### Assignment
Word for word, write the records out again, but omit each picture.

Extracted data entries
────────────────────

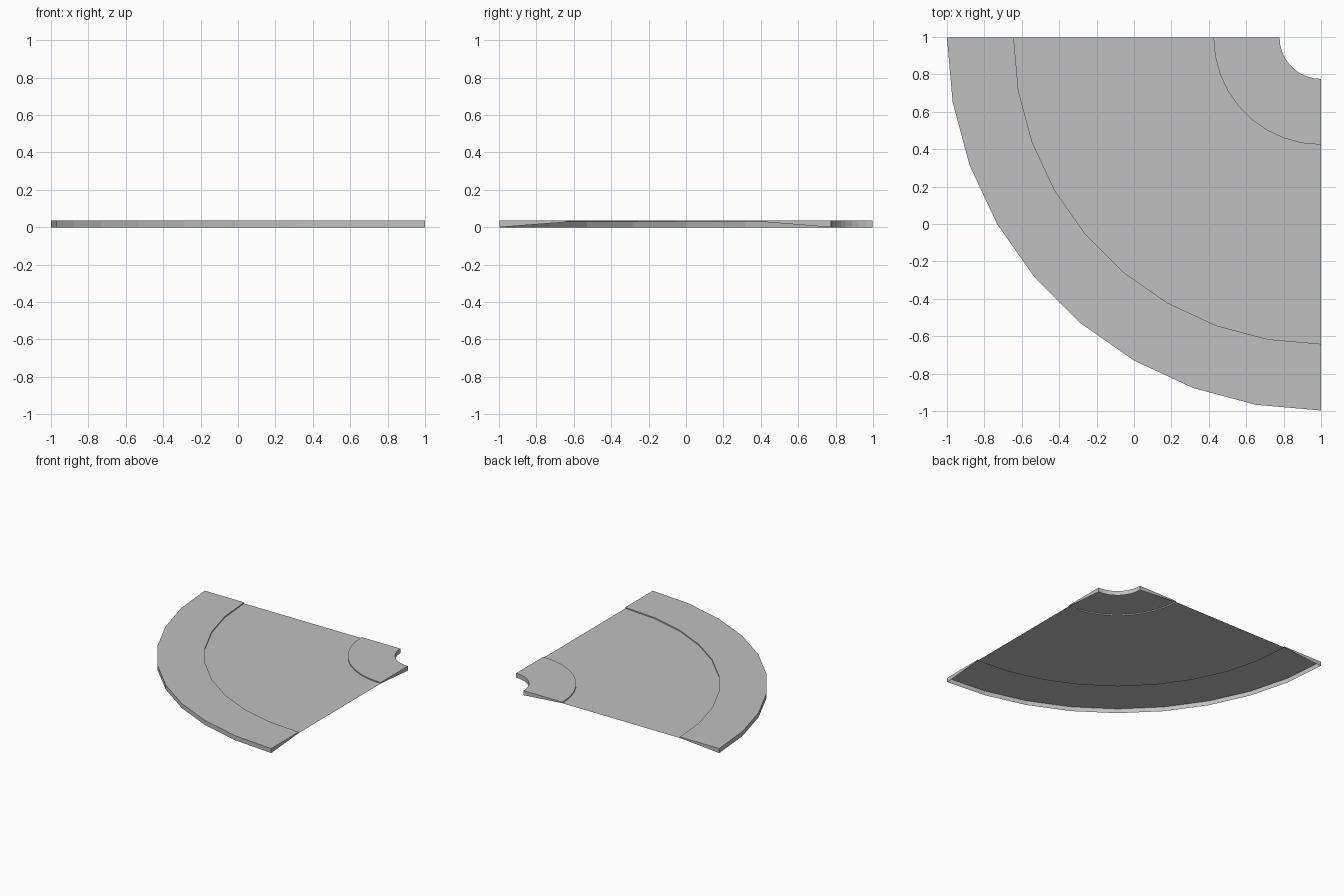
import bpy
import math

cube = bpy.data.objects.get("Cube")
if cube:
    bpy.data.objects.remove(cube, do_unlink=True)

CX, CY = 1.0, 0.997          # centre of the bend
SEGMENTS = 9
CURB, ROAD = 0.037, 0.028    # top heights
R_IN, R_ROAD_IN, R_ROAD_OUT, R_OUT = 0.222, 0.575, 1.643, 2.0

grey = bpy.data.materials.new("light_grey")
grey.use_nodes = True
colour = (0.53, 0.53, 0.53, 1)
grey.diffuse_color = colour
grey.node_tree.nodes["Principled BSDF"].inputs["Base Color"].default_value = colour


def sweep(name, profile, capped=False):
    """Sweep a (radius, height) profile through the quarter bend."""
    n = len(profile)
    verts, faces = [], []
    for s in range(SEGMENTS + 1):
        a = math.pi + math.pi / 2 * s / SEGMENTS
        verts += [(CX + r * math.cos(a), CY + 0.997 * r * math.sin(a), z) for r, z in profile]
    for s in range(SEGMENTS):
        for i in range(n - 1):
            a, b = s * n + i, (s + 1) * n + i
            faces.append((a, b, b + 1, a + 1))
    if capped:
        last = SEGMENTS * n
        faces.append(tuple(range(n)))
        faces.append(tuple(last + i for i in reversed(range(n))))
    mesh = bpy.data.meshes.new(name)
    mesh.from_pydata(verts, [], faces)
    mesh.materials.append(grey)
    mesh.update()
    obj = bpy.data.objects.new(name, mesh)
    bpy.context.collection.objects.link(obj)
    return obj


# Raised curbs: outer wall, top and step, open below, with tapered end caps
sweep("inner_curb", [(R_IN, 0), (R_IN, CURB), (R_ROAD_IN, CURB), (R_ROAD_IN, ROAD)], True)
sweep("outer_curb", [(R_ROAD_OUT, ROAD), (R_ROAD_OUT, CURB), (R_OUT, CURB), (R_OUT, 0)], True)

# Sunken road surface between the curbs
sweep("road_surface", [(R_ROAD_IN, ROAD), (R_ROAD_OUT, ROAD)])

────────────────────

### Solution for this problem
import bpy
import math

cube = bpy.data.objects.get("Cube")
if cube:
    bpy.data.objects.remove(cube, do_unlink=True)

CX, CY = 1.0, 0.997          # centre of the bend
SEGMENTS = 9
CURB, ROAD = 0.037, 0.028    # top heights
R_IN, R_ROAD_IN, R_ROAD_OUT, R_OUT = 0.222, 0.575, 1.643, 2.0

grey = bpy.data.materials.new("light_grey")
grey.use_nodes = True
colour = (0.53, 0.53, 0.53, 1)
grey.diffuse_color = colour
grey.node_tree.nodes["Principled BSDF"].inputs["Base Color"].default_value = colour


def sweep(name, profile, capped=False):
    """Sweep a (radius, height) profile through the quarter bend."""
    n = len(profile)
    verts, faces = [], []
    for s in range(SEGMENTS + 1):
        a = math.pi + math.pi / 2 * s / SEGMENTS
        verts += [(CX + r * math.cos(a), CY + 0.997 * r * math.sin(a), z) for r, z in profile]
    for s in range(SEGMENTS):
        for i in range(n - 1):
            a, b = s * n + i, (s + 1) * n + i
            faces.append((a, b, b + 1, a + 1))
    if capped:
        last = SEGMENTS * n
        faces.append(tuple(range(n)))
        faces.append(tuple(last + i for i in reversed(range(n))))
    mesh = bpy.data.meshes.new(name)
    mesh.from_pydata(verts, [], faces)
    mesh.materials.append(grey)
    mesh.update()
    obj = bpy.data.objects.new(name, mesh)
    bpy.context.collection.objects.link(obj)
    return obj


# Raised curbs: outer wall, top and step, open below, with tapered end caps
sweep("inner_curb", [(R_IN, 0), (R_IN, CURB), (R_ROAD_IN, CURB), (R_ROAD_IN, ROAD)], True)
sweep("outer_curb", [(R_ROAD_OUT, ROAD), (R_ROAD_OUT, CURB), (R_OUT, CURB), (R_OUT, 0)], True)

# Sunken road surface between the curbs
sweep("road_surface", [(R_ROAD_IN, ROAD), (R_ROAD_OUT, ROAD)])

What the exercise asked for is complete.